EXERCISE OBJECTIVE: For the records below, tally the lines that include the word "parent" and give only the tally.

(Stored dataset items)
┌────────
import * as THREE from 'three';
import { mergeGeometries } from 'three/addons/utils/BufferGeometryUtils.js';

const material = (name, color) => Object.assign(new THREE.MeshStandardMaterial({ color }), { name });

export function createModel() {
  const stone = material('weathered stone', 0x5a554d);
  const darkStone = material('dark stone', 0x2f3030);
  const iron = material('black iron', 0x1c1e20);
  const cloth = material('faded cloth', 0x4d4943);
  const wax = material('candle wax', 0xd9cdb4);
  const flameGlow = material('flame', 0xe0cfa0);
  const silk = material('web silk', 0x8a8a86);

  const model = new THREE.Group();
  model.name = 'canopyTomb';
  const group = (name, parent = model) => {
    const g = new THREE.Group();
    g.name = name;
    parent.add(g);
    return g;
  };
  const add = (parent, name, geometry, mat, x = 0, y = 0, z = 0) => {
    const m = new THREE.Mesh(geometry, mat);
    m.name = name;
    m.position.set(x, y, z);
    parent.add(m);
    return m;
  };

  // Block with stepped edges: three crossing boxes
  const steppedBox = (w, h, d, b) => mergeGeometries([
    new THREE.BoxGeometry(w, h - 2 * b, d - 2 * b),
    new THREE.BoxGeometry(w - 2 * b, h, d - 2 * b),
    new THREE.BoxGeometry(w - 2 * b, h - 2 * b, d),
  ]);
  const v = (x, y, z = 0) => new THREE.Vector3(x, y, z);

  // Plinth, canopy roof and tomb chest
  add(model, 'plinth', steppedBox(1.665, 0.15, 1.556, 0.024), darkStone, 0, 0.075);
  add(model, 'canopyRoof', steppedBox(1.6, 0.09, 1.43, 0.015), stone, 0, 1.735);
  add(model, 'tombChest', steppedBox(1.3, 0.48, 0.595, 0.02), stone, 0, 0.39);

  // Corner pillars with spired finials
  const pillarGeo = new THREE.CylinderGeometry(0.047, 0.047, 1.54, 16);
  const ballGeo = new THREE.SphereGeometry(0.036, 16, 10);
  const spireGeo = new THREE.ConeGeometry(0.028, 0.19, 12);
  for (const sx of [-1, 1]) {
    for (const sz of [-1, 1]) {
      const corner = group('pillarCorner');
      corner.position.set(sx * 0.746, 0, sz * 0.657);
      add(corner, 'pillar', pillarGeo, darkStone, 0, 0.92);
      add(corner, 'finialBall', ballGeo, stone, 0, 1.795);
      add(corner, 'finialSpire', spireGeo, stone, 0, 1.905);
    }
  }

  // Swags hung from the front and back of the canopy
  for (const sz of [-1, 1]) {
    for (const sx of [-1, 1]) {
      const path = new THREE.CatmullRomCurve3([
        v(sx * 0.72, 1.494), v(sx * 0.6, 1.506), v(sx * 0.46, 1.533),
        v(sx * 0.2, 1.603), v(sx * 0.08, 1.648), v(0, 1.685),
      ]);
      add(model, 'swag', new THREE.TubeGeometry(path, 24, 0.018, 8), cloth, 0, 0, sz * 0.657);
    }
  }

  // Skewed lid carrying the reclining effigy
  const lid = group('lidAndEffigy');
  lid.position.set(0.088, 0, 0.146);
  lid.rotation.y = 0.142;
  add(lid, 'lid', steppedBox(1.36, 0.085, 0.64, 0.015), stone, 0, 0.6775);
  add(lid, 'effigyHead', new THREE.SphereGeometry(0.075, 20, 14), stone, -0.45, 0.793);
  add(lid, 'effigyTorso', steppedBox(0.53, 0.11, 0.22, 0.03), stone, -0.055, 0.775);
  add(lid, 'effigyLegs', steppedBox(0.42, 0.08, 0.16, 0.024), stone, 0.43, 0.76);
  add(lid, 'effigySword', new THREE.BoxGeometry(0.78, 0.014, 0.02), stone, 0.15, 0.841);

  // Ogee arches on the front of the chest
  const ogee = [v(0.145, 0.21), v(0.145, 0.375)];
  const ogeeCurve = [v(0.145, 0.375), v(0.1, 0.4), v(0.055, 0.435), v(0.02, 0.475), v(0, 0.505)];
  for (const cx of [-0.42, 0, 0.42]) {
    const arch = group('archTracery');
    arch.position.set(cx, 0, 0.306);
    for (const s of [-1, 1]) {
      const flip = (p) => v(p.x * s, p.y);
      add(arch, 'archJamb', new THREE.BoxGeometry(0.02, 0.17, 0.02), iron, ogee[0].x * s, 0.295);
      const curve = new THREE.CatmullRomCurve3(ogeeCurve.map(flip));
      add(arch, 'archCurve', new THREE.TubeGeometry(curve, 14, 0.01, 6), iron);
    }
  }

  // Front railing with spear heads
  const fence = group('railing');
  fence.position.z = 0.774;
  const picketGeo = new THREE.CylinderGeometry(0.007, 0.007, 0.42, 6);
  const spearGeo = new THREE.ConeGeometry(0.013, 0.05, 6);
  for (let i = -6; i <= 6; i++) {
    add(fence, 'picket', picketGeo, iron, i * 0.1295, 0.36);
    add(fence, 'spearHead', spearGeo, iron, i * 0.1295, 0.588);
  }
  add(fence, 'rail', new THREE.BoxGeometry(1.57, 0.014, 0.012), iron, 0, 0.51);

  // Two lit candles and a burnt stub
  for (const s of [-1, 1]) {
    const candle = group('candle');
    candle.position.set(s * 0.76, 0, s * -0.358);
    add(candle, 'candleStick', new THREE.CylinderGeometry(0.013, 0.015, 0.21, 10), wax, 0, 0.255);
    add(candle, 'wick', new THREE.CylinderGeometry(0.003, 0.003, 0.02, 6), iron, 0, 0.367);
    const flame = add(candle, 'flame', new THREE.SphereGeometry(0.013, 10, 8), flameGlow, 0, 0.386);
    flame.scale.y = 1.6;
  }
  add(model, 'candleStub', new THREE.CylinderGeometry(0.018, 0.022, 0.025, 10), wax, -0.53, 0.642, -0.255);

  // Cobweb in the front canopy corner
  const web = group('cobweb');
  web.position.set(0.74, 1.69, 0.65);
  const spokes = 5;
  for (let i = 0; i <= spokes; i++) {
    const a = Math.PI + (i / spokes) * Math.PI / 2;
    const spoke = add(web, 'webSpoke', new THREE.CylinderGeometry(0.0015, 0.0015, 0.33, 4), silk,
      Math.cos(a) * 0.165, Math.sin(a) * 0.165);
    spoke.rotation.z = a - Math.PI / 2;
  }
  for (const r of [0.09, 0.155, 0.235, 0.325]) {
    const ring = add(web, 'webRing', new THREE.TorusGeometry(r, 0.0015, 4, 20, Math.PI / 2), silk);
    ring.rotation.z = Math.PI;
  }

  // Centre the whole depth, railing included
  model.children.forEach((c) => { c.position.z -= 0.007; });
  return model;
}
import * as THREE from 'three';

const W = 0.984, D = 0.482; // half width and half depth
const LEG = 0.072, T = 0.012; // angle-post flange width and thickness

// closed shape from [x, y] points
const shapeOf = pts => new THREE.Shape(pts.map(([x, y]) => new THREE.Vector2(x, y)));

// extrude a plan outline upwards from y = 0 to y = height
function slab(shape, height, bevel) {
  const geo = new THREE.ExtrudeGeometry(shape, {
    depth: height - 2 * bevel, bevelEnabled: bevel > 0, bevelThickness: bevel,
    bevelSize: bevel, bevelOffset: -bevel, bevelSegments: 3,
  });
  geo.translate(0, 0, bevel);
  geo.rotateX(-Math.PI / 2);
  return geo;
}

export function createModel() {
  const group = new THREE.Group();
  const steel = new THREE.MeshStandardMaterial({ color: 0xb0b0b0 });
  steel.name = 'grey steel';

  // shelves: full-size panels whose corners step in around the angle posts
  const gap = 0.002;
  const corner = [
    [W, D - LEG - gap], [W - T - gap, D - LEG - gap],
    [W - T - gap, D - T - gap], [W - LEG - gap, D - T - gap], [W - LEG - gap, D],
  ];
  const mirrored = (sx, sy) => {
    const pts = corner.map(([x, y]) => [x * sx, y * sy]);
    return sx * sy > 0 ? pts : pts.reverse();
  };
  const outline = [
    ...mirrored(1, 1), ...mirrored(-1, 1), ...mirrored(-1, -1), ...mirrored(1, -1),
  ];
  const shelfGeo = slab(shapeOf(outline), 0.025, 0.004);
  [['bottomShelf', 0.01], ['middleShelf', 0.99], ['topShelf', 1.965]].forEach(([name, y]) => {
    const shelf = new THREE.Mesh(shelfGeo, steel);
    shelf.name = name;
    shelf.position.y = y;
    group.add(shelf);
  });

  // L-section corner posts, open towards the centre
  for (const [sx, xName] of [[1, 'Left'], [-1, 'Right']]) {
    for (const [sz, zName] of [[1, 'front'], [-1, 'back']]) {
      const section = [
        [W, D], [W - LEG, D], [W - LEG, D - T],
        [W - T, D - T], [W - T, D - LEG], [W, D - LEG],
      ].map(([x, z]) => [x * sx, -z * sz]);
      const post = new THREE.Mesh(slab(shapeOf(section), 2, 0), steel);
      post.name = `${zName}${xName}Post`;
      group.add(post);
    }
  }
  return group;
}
└────────
RESPONSE FOR THIS EXERCISE: 4